START Source data
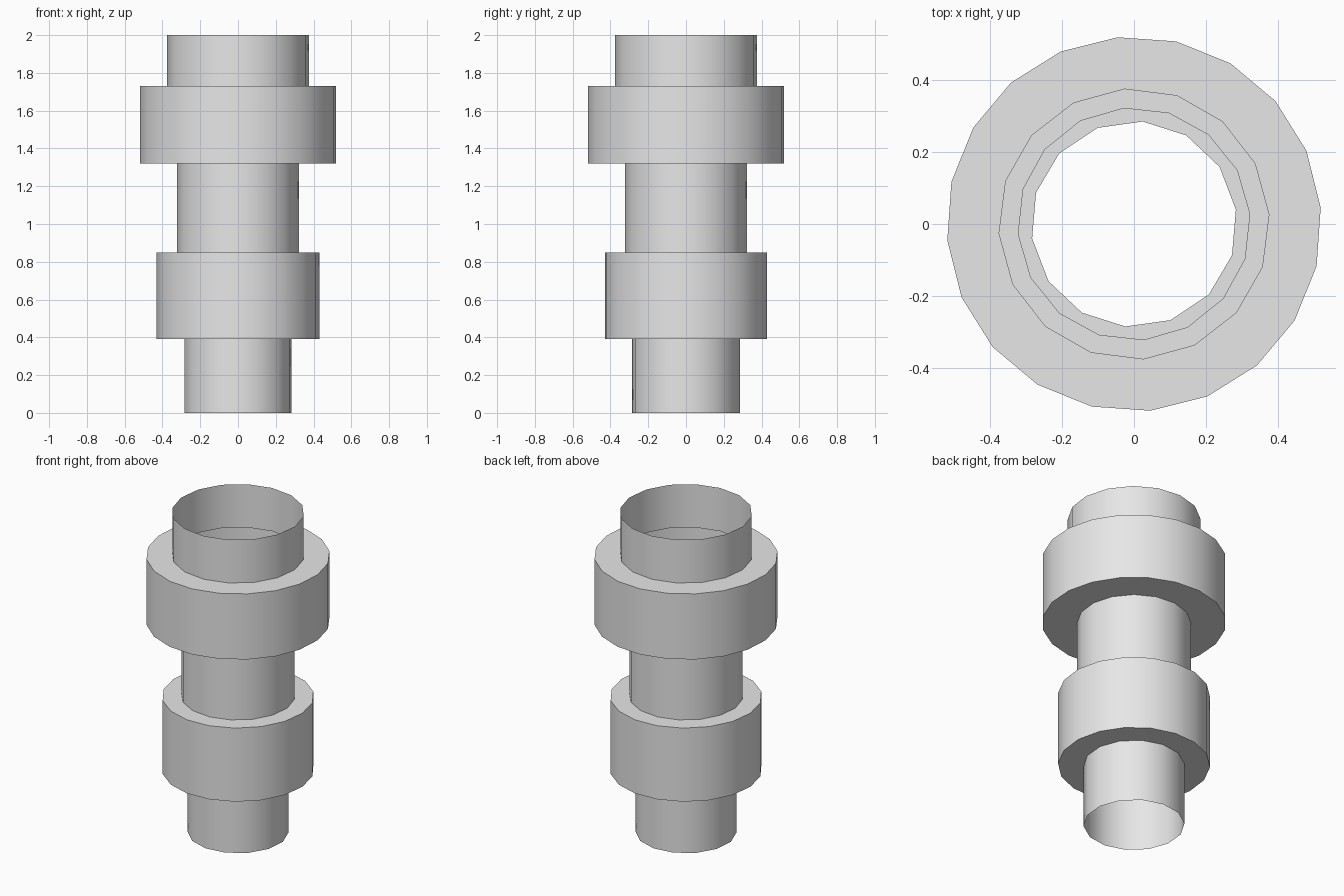
import bpy, bmesh, math
from mathutils import Vector

cube = bpy.data.objects.get("Cube")
if cube:
    bpy.data.objects.remove(cube, do_unlink=True)

grey = bpy.data.materials.new("light_grey")
grey.use_nodes = True
colour = (0.8, 0.8, 0.8, 1)
grey.diffuse_color = colour
grey.node_tree.nodes["Principled BSDF"].inputs["Base Color"].default_value = colour

# Stepped open pipe: radius, bottom, top, sides, turn in degrees
sections = [
    (0.286, 0.0, 0.39, 14, 8),     # lower spigot
    (0.431, 0.39, 0.85, 18, 3),    # lower collar
    (0.323, 0.85, 1.32, 16, 5),    # middle neck
    (0.521, 1.32, 1.73, 20, 5),    # upper collar
    (0.376, 1.73, 2.0, 16, 4),     # upper spigot
]


def ring(bm, radius, z, sides, turn):
    """Closed loop of edges at one height."""
    verts = []
    for i in range(sides):
        a = math.radians(turn) + math.tau * i / sides
        verts.append(bm.verts.new((radius * math.cos(a), radius * math.sin(a), z)))
    return verts, [bm.edges.new((verts[i - 1], verts[i])) for i in range(sides)]


bm = bmesh.new()
previous = None
for radius, low, high, sides, turn in sections:
    bottom, bottom_edges = ring(bm, radius, low, sides, turn)
    top, top_edges = ring(bm, radius, high, sides, turn)
    # Flat shoulder joining this section to the one below
    if previous:
        up = 1 if radius < previous[0] else -1
        filled = bmesh.ops.triangle_fill(bm, edges=previous[1] + bottom_edges,
                                         use_beauty=True, normal=(0, 0, up))
        for f in filled["geom"]:
            if isinstance(f, bmesh.types.BMFace):
                f.normal_update()
                if f.normal.dot(Vector((0, 0, up))) < 0:
                    f.normal_flip()
    # Thin outer wall
    for i in range(sides):
        bm.faces.new((bottom[i - 1], bottom[i], top[i], top[i - 1]))
    previous = (radius, top_edges)

mesh = bpy.data.meshes.new("stepped_pipe")
bm.to_mesh(mesh)
bm.free()
mesh.materials.append(grey)
pipe = bpy.data.objects.new("stepped_pipe", mesh)
bpy.context.collection.objects.link(pipe)

# Smooth walls with crisp shoulders
bpy.ops.object.select_all(action="DESELECT")
pipe.select_set(True)
bpy.context.view_layer.objects.active = pipe
bpy.ops.object.shade_smooth_by_angle(angle=math.radians(40))
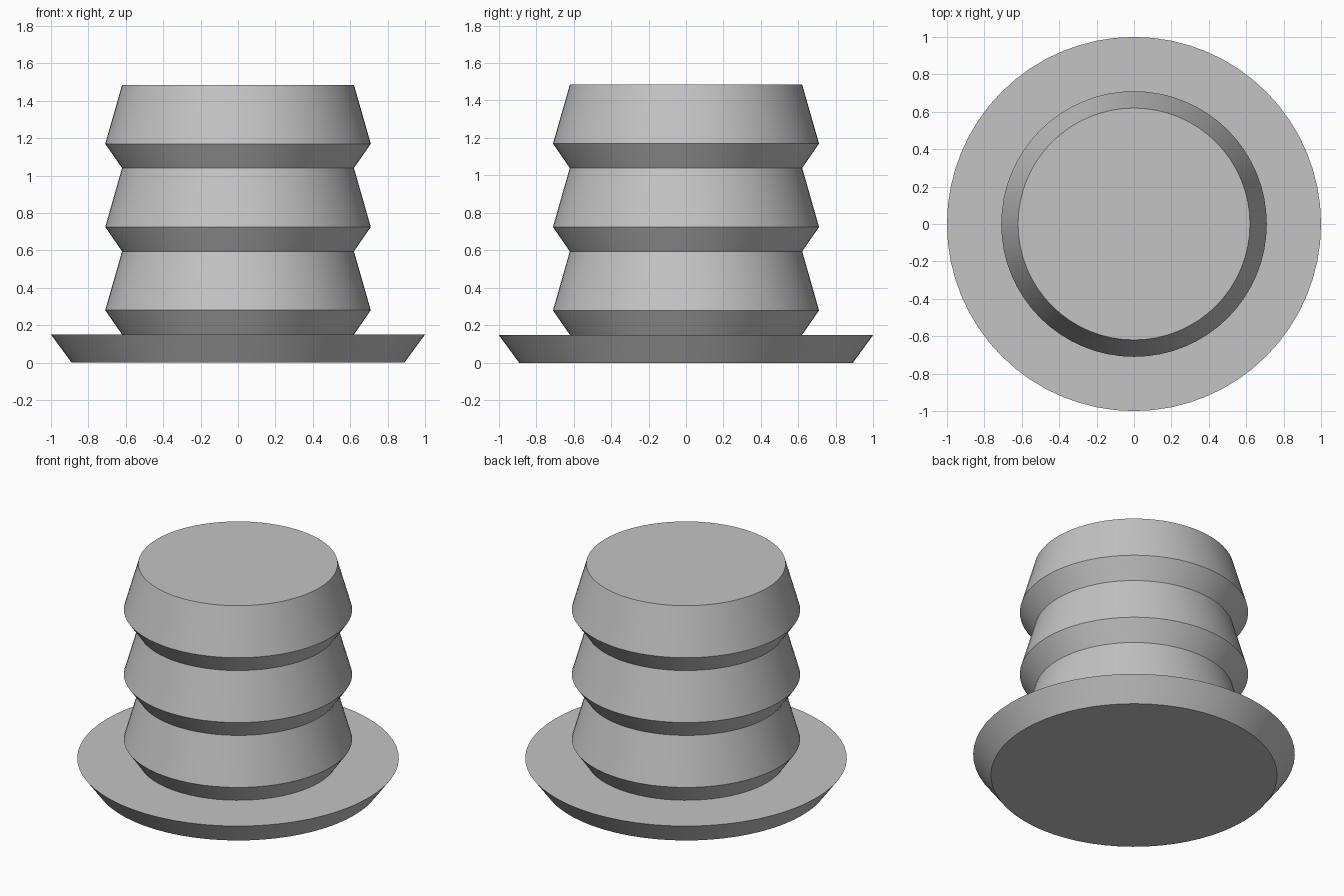
import bpy
import bmesh
import math

cube = bpy.data.objects.get("Cube")
if cube:
    bpy.data.objects.remove(cube, do_unlink=True)

SEGMENTS = 64

# Plain grey plastic
grey = bpy.data.materials.new("grey")
grey.use_nodes = True
colour = (0.55, 0.55, 0.55, 1.0)
grey.diffuse_color = colour
grey.node_tree.nodes["Principled BSDF"].inputs["Base Color"].default_value = colour
grey.node_tree.nodes["Principled BSDF"].inputs["Roughness"].default_value = 0.6

# One continuous profile: flange, then three tapered barbs
FLANGE_TOP, PITCH, LIP = 0.15, 0.445, 0.13
NECK_R, BARB_R = 0.62, 0.71
profile = [(0.89, 0.0), (1.0, FLANGE_TOP), (NECK_R, FLANGE_TOP)]
for i in range(3):
    base = FLANGE_TOP + i * PITCH
    profile += [(BARB_R, base + LIP), (NECK_R, base + PITCH)]

# Lathe the profile into a closed solid
bm = bmesh.new()
rings = []
for radius, z in profile:
    ring = []
    for s in range(SEGMENTS):
        a = 2 * math.pi * s / SEGMENTS
        ring.append(bm.verts.new((radius * math.cos(a), radius * math.sin(a), z)))
    rings.append(ring)
for lower, upper in zip(rings, rings[1:]):
    for s in range(SEGMENTS):
        n = (s + 1) % SEGMENTS
        bm.faces.new((lower[s], lower[n], upper[n], upper[s]))
bm.faces.new(list(reversed(rings[0])))
bm.faces.new(rings[-1])
bmesh.ops.recalc_face_normals(bm, faces=bm.faces)

mesh = bpy.data.meshes.new("ribbed_plug")
bm.to_mesh(mesh)
bm.free()
mesh.materials.append(grey)
plug = bpy.data.objects.new("ribbed_plug", mesh)
bpy.context.collection.objects.link(plug)

# Smooth round the barrel, crisp at the rims
bpy.ops.object.select_all(action='DESELECT')
plug.select_set(True)
bpy.context.view_layer.objects.active = plug
bpy.ops.object.shade_smooth_by_angle(angle=math.radians(25))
END Source data
**How to complete this task:** Since the pictures don't belong in the copy, copy only the rest of the entries above exactly.

**Exercise solution:**
import bpy, bmesh, math
from mathutils import Vector

cube = bpy.data.objects.get("Cube")
if cube:
    bpy.data.objects.remove(cube, do_unlink=True)

grey = bpy.data.materials.new("light_grey")
grey.use_nodes = True
colour = (0.8, 0.8, 0.8, 1)
grey.diffuse_color = colour
grey.node_tree.nodes["Principled BSDF"].inputs["Base Color"].default_value = colour

# Stepped open pipe: radius, bottom, top, sides, turn in degrees
sections = [
    (0.286, 0.0, 0.39, 14, 8),     # lower spigot
    (0.431, 0.39, 0.85, 18, 3),    # lower collar
    (0.323, 0.85, 1.32, 16, 5),    # middle neck
    (0.521, 1.32, 1.73, 20, 5),    # upper collar
    (0.376, 1.73, 2.0, 16, 4),     # upper spigot
]


def ring(bm, radius, z, sides, turn):
    """Closed loop of edges at one height."""
    verts = []
    for i in range(sides):
        a = math.radians(turn) + math.tau * i / sides
        verts.append(bm.verts.new((radius * math.cos(a), radius * math.sin(a), z)))
    return verts, [bm.edges.new((verts[i - 1], verts[i])) for i in range(sides)]


bm = bmesh.new()
previous = None
for radius, low, high, sides, turn in sections:
    bottom, bottom_edges = ring(bm, radius, low, sides, turn)
    top, top_edges = ring(bm, radius, high, sides, turn)
    # Flat shoulder joining this section to the one below
    if previous:
        up = 1 if radius < previous[0] else -1
        filled = bmesh.ops.triangle_fill(bm, edges=previous[1] + bottom_edges,
                                         use_beauty=True, normal=(0, 0, up))
        for f in filled["geom"]:
            if isinstance(f, bmesh.types.BMFace):
                f.normal_update()
                if f.normal.dot(Vector((0, 0, up))) < 0:
                    f.normal_flip()
    # Thin outer wall
    for i in range(sides):
        bm.faces.new((bottom[i - 1], bottom[i], top[i], top[i - 1]))
    previous = (radius, top_edges)

mesh = bpy.data.meshes.new("stepped_pipe")
bm.to_mesh(mesh)
bm.free()
mesh.materials.append(grey)
pipe = bpy.data.objects.new("stepped_pipe", mesh)
bpy.context.collection.objects.link(pipe)

# Smooth walls with crisp shoulders
bpy.ops.object.select_all(action="DESELECT")
pipe.select_set(True)
bpy.context.view_layer.objects.active = pipe
bpy.ops.object.shade_smooth_by_angle(angle=math.radians(40))
import bpy
import bmesh
import math

cube = bpy.data.objects.get("Cube")
if cube:
    bpy.data.objects.remove(cube, do_unlink=True)

SEGMENTS = 64

# Plain grey plastic
grey = bpy.data.materials.new("grey")
grey.use_nodes = True
colour = (0.55, 0.55, 0.55, 1.0)
grey.diffuse_color = colour
grey.node_tree.nodes["Principled BSDF"].inputs["Base Color"].default_value = colour
grey.node_tree.nodes["Principled BSDF"].inputs["Roughness"].default_value = 0.6

# One continuous profile: flange, then three tapered barbs
FLANGE_TOP, PITCH, LIP = 0.15, 0.445, 0.13
NECK_R, BARB_R = 0.62, 0.71
profile = [(0.89, 0.0), (1.0, FLANGE_TOP), (NECK_R, FLANGE_TOP)]
for i in range(3):
    base = FLANGE_TOP + i * PITCH
    profile += [(BARB_R, base + LIP), (NECK_R, base + PITCH)]

# Lathe the profile into a closed solid
bm = bmesh.new()
rings = []
for radius, z in profile:
    ring = []
    for s in range(SEGMENTS):
        a = 2 * math.pi * s / SEGMENTS
        ring.append(bm.verts.new((radius * math.cos(a), radius * math.sin(a), z)))
    rings.append(ring)
for lower, upper in zip(rings, rings[1:]):
    for s in range(SEGMENTS):
        n = (s + 1) % SEGMENTS
        bm.faces.new((lower[s], lower[n], upper[n], upper[s]))
bm.faces.new(list(reversed(rings[0])))
bm.faces.new(rings[-1])
bmesh.ops.recalc_face_normals(bm, faces=bm.faces)

mesh = bpy.data.meshes.new("ribbed_plug")
bm.to_mesh(mesh)
bm.free()
mesh.materials.append(grey)
plug = bpy.data.objects.new("ribbed_plug", mesh)
bpy.context.collection.objects.link(plug)

# Smooth round the barrel, crisp at the rims
bpy.ops.object.select_all(action='DESELECT')
plug.select_set(True)
bpy.context.view_layer.objects.active = plug
bpy.ops.object.shade_smooth_by_angle(angle=math.radians(25))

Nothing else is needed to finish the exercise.